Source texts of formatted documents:
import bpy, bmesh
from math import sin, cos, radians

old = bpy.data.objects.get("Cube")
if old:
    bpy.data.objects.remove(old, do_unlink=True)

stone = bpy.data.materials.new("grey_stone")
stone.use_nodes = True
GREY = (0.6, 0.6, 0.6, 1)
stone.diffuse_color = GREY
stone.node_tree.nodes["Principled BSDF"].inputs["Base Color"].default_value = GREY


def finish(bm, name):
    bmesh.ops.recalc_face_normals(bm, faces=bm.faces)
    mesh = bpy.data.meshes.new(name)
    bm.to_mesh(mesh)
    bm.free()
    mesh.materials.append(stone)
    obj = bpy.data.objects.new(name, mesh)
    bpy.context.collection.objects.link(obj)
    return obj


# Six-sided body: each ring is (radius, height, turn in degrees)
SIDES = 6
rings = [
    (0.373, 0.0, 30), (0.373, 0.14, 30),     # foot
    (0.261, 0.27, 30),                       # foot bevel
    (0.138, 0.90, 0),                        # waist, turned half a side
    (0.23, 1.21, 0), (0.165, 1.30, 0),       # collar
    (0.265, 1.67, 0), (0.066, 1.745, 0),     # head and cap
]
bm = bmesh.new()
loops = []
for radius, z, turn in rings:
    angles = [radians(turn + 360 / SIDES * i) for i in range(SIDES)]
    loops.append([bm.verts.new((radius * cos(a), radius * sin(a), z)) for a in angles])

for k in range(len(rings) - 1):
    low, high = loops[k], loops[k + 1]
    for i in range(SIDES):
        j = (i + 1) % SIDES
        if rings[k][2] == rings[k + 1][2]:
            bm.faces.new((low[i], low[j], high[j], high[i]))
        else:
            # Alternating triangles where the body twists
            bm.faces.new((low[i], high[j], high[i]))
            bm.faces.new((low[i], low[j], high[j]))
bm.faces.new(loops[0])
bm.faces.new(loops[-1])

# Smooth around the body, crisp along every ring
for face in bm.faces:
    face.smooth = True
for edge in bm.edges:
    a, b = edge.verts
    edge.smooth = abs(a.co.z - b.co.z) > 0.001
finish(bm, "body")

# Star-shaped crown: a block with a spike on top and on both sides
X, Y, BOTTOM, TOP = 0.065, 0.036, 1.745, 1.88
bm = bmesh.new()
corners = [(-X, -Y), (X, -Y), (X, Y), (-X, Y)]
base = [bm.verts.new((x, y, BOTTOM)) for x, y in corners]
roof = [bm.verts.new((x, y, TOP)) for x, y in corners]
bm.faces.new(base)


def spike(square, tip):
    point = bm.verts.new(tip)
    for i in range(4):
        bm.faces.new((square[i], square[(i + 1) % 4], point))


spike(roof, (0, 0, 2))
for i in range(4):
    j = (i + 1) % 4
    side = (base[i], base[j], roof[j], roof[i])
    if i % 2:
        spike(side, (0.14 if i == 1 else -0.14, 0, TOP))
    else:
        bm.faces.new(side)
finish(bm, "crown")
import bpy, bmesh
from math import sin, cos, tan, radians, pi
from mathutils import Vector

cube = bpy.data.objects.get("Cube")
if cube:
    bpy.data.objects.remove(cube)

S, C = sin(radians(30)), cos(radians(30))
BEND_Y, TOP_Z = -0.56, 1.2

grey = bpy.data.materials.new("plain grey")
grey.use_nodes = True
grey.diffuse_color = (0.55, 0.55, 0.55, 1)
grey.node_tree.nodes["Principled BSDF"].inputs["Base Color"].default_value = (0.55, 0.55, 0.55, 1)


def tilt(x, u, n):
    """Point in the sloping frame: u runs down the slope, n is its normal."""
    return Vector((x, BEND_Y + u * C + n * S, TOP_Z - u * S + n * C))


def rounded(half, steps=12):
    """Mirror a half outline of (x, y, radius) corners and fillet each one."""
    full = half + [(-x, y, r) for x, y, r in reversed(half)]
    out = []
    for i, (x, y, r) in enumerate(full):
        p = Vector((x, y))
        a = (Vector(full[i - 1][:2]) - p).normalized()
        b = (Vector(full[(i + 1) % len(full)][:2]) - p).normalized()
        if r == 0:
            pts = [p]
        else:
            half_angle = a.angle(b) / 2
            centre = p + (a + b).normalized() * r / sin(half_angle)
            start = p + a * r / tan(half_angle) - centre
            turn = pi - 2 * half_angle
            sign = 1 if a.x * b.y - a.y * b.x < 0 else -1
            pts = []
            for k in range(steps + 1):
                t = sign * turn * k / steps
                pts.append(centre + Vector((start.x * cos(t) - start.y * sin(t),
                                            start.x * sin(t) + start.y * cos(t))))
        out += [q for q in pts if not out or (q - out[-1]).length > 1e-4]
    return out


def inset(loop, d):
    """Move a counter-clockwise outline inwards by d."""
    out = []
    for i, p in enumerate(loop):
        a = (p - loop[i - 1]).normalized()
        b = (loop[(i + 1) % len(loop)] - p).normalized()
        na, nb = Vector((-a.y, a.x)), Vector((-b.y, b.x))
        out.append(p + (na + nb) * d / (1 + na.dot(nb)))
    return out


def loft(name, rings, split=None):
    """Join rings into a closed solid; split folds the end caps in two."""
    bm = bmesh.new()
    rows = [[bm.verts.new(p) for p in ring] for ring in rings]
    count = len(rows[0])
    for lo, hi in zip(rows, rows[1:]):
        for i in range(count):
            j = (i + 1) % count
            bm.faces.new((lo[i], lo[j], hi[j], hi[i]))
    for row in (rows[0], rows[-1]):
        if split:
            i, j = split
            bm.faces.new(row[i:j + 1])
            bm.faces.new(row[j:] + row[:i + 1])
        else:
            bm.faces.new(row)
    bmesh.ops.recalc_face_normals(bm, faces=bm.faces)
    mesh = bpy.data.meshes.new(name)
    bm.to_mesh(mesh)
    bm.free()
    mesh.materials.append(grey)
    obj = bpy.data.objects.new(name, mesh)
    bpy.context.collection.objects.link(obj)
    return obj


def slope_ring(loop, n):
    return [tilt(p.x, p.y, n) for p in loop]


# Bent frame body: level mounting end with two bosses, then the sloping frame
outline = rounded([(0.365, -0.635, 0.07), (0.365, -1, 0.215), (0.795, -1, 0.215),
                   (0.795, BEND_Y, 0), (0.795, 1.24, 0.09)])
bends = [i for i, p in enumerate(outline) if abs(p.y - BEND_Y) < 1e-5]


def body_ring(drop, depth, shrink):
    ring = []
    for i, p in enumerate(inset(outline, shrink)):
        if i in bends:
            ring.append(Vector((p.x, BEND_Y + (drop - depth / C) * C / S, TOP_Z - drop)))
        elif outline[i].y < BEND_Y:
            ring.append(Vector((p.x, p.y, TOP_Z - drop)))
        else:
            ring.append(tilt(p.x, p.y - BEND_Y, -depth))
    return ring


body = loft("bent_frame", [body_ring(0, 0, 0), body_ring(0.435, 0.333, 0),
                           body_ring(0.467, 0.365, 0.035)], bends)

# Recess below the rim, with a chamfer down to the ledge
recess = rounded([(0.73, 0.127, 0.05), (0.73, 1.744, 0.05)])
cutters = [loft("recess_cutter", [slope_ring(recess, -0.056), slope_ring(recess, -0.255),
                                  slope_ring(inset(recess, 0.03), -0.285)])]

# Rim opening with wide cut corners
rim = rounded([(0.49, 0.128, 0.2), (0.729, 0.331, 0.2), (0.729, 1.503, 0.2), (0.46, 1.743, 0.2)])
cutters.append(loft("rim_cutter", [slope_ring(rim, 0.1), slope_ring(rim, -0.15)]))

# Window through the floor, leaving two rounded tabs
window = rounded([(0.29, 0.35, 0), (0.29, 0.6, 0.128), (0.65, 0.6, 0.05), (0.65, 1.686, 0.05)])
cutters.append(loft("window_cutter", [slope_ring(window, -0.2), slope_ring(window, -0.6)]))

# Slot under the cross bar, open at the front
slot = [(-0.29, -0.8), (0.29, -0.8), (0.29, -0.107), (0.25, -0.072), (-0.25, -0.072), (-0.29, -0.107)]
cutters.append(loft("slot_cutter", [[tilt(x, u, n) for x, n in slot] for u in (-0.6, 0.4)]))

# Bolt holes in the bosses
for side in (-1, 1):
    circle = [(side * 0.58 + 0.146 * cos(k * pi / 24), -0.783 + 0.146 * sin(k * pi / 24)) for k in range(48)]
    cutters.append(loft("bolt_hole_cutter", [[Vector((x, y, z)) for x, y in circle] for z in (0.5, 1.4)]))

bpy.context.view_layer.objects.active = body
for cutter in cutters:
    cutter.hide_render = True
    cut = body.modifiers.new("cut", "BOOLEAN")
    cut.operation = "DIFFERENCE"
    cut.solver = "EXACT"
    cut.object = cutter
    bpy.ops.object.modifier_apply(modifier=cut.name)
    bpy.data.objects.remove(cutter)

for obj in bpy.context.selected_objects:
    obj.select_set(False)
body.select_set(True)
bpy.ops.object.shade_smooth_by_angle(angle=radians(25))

**WORK INSTRUCTIONS:** Where a line of the records contains the word "high", count it; state only the final tally.

**THE ANSWER:** 4